- [EXERCISE DIRECTIONS]: Using the records below, give again exactly the lines from the line that contains "for r, s in" through the line that contains "belly = z < 0.465 and y < 0.42", both ends included, and only those.

(Source texts of formatted documents)
______________________________
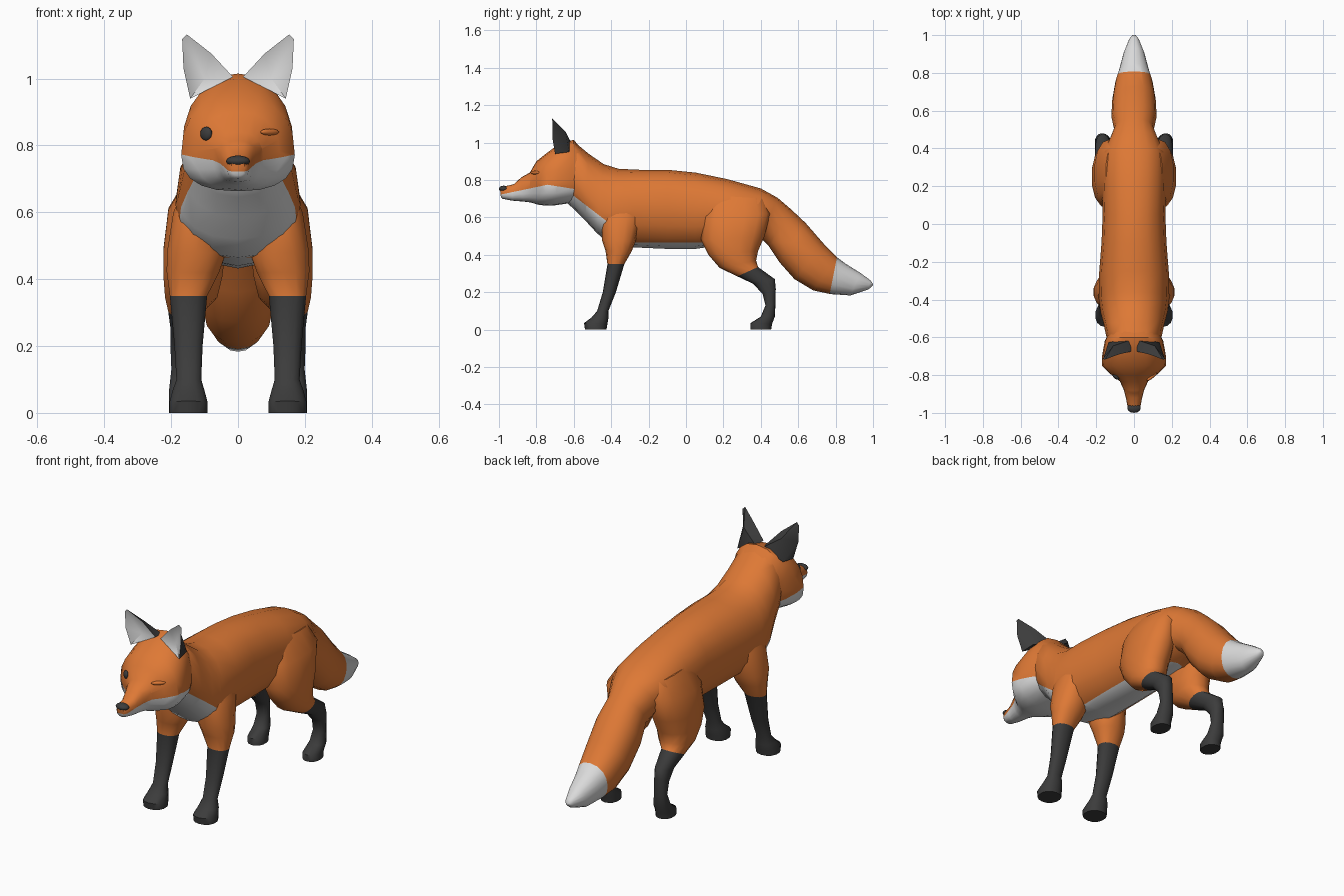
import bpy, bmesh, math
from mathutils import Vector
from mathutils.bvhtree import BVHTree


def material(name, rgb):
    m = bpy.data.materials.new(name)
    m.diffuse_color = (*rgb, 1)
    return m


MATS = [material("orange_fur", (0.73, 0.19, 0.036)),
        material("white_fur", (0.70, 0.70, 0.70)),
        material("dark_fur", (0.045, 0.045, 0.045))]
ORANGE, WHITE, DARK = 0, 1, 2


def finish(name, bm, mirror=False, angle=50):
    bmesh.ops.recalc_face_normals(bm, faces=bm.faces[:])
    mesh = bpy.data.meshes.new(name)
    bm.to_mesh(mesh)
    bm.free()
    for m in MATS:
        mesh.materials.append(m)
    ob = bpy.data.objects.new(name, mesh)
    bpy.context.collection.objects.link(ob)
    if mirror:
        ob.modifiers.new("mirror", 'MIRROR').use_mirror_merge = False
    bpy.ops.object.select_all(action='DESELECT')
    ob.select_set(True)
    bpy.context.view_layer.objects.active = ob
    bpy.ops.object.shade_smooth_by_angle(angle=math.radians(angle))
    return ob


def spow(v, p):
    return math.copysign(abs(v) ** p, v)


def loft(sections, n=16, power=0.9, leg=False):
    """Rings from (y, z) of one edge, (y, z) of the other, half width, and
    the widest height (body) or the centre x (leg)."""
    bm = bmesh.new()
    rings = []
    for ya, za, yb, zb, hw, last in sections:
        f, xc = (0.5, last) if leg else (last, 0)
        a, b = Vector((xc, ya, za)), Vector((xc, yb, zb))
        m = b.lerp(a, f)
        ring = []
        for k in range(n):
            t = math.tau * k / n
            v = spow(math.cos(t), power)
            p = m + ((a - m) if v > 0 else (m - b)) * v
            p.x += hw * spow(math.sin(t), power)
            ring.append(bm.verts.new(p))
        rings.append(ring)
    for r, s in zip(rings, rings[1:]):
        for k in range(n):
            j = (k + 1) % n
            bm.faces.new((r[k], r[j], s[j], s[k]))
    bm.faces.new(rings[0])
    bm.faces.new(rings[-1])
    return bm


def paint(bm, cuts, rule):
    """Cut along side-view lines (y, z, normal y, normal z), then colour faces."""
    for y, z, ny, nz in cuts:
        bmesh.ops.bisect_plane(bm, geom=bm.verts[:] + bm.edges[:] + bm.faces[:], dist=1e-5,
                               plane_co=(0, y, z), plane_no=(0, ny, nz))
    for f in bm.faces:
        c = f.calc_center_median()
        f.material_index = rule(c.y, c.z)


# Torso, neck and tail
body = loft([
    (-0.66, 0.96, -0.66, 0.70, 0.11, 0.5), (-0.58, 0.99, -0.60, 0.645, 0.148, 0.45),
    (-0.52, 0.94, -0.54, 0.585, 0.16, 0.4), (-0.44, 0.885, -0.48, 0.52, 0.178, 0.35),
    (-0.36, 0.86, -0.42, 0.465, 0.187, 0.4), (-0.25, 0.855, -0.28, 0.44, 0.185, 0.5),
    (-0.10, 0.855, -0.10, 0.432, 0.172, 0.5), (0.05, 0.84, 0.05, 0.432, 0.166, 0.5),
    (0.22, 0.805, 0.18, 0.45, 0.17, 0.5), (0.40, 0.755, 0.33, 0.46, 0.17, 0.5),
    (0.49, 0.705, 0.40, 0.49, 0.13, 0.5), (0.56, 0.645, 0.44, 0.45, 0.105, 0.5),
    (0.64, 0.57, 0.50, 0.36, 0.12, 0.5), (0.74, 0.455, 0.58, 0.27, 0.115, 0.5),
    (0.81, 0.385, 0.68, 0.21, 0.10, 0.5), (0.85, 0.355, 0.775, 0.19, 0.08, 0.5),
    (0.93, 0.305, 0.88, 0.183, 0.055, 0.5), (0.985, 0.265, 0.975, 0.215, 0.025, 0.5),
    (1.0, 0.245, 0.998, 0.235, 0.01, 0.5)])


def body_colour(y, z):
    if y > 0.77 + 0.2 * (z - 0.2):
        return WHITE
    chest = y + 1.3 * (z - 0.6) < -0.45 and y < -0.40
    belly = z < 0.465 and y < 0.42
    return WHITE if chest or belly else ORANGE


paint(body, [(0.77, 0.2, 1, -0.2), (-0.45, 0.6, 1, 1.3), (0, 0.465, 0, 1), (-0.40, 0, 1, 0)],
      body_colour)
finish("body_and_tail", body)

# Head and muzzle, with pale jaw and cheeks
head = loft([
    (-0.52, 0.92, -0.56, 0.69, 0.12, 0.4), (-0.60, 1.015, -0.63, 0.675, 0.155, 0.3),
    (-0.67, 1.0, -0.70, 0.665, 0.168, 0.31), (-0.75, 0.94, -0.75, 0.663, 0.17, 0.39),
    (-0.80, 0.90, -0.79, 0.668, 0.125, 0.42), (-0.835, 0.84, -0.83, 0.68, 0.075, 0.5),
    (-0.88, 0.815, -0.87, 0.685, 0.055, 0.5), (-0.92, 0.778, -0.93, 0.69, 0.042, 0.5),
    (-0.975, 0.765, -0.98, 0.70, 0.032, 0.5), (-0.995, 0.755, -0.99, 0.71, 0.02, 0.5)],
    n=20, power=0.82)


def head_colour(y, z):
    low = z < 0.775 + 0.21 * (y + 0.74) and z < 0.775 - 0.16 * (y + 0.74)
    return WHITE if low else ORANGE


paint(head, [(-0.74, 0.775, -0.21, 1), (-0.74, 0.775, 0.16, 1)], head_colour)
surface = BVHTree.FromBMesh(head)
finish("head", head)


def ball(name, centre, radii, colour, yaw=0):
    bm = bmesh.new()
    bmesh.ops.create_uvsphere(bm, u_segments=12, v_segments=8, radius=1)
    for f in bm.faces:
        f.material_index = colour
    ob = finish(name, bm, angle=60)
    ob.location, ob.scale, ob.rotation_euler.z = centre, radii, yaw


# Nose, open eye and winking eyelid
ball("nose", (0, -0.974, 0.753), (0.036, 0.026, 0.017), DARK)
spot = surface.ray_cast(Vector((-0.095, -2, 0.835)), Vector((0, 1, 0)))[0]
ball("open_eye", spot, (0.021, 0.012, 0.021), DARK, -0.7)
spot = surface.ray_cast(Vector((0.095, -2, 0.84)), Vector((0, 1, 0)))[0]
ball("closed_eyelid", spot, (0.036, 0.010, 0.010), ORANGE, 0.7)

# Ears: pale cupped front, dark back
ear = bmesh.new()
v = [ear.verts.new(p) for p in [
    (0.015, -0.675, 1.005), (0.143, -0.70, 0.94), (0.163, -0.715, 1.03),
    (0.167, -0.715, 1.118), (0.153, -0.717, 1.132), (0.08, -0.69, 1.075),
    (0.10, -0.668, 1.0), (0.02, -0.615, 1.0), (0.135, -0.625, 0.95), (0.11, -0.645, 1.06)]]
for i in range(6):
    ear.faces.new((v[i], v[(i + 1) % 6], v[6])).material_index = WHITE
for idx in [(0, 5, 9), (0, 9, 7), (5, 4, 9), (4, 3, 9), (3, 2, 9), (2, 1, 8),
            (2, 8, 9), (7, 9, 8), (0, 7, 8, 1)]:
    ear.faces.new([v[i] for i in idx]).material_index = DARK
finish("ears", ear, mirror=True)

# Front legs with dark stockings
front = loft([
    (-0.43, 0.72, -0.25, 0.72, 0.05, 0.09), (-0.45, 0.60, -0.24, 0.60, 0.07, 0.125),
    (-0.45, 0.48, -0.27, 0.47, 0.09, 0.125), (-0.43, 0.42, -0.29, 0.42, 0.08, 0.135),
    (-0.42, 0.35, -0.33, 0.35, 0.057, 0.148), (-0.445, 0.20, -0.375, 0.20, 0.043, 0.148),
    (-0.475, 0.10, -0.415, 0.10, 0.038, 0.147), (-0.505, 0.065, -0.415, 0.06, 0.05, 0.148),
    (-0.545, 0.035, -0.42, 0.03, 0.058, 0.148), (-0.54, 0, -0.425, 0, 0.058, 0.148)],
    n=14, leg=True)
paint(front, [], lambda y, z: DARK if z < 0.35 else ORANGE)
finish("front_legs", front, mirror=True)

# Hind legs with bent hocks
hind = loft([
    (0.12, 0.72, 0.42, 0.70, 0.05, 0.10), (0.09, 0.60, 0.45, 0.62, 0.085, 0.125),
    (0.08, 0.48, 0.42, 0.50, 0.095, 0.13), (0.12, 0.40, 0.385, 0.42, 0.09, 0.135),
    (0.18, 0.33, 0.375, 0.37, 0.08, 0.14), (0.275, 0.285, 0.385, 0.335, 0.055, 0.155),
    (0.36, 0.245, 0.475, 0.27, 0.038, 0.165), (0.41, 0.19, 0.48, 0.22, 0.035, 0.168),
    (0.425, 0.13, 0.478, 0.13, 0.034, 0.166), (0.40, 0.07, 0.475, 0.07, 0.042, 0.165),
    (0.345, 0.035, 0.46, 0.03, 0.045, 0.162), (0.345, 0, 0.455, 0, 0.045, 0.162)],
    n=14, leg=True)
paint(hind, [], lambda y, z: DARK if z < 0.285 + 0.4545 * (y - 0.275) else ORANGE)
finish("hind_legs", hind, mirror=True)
______________________________
- [RESPONSE TO THE EXERCISE]:
    for r, s in zip(rings, rings[1:]):
        for k in range(n):
            j = (k + 1) % n
            bm.faces.new((r[k], r[j], s[j], s[k]))
    bm.faces.new(rings[0])
    bm.faces.new(rings[-1])
    return bm


def paint(bm, cuts, rule):
    """Cut along side-view lines (y, z, normal y, normal z), then colour faces."""
    for y, z, ny, nz in cuts:
        bmesh.ops.bisect_plane(bm, geom=bm.verts[:] + bm.edges[:] + bm.faces[:], dist=1e-5,
                               plane_co=(0, y, z), plane_no=(0, ny, nz))
    for f in bm.faces:
        c = f.calc_center_median()
        f.material_index = rule(c.y, c.z)


# Torso, neck and tail
body = loft([
    (-0.66, 0.96, -0.66, 0.70, 0.11, 0.5), (-0.58, 0.99, -0.60, 0.645, 0.148, 0.45),
    (-0.52, 0.94, -0.54, 0.585, 0.16, 0.4), (-0.44, 0.885, -0.48, 0.52, 0.178, 0.35),
    (-0.36, 0.86, -0.42, 0.465, 0.187, 0.4), (-0.25, 0.855, -0.28, 0.44, 0.185, 0.5),
    (-0.10, 0.855, -0.10, 0.432, 0.172, 0.5), (0.05, 0.84, 0.05, 0.432, 0.166, 0.5),
    (0.22, 0.805, 0.18, 0.45, 0.17, 0.5), (0.40, 0.755, 0.33, 0.46, 0.17, 0.5),
    (0.49, 0.705, 0.40, 0.49, 0.13, 0.5), (0.56, 0.645, 0.44, 0.45, 0.105, 0.5),
    (0.64, 0.57, 0.50, 0.36, 0.12, 0.5), (0.74, 0.455, 0.58, 0.27, 0.115, 0.5),
    (0.81, 0.385, 0.68, 0.21, 0.10, 0.5), (0.85, 0.355, 0.775, 0.19, 0.08, 0.5),
    (0.93, 0.305, 0.88, 0.183, 0.055, 0.5), (0.985, 0.265, 0.975, 0.215, 0.025, 0.5),
    (1.0, 0.245, 0.998, 0.235, 0.01, 0.5)])


def body_colour(y, z):
    if y > 0.77 + 0.2 * (z - 0.2):
        return WHITE
    chest = y + 1.3 * (z - 0.6) < -0.45 and y < -0.40
    belly = z < 0.465 and y < 0.42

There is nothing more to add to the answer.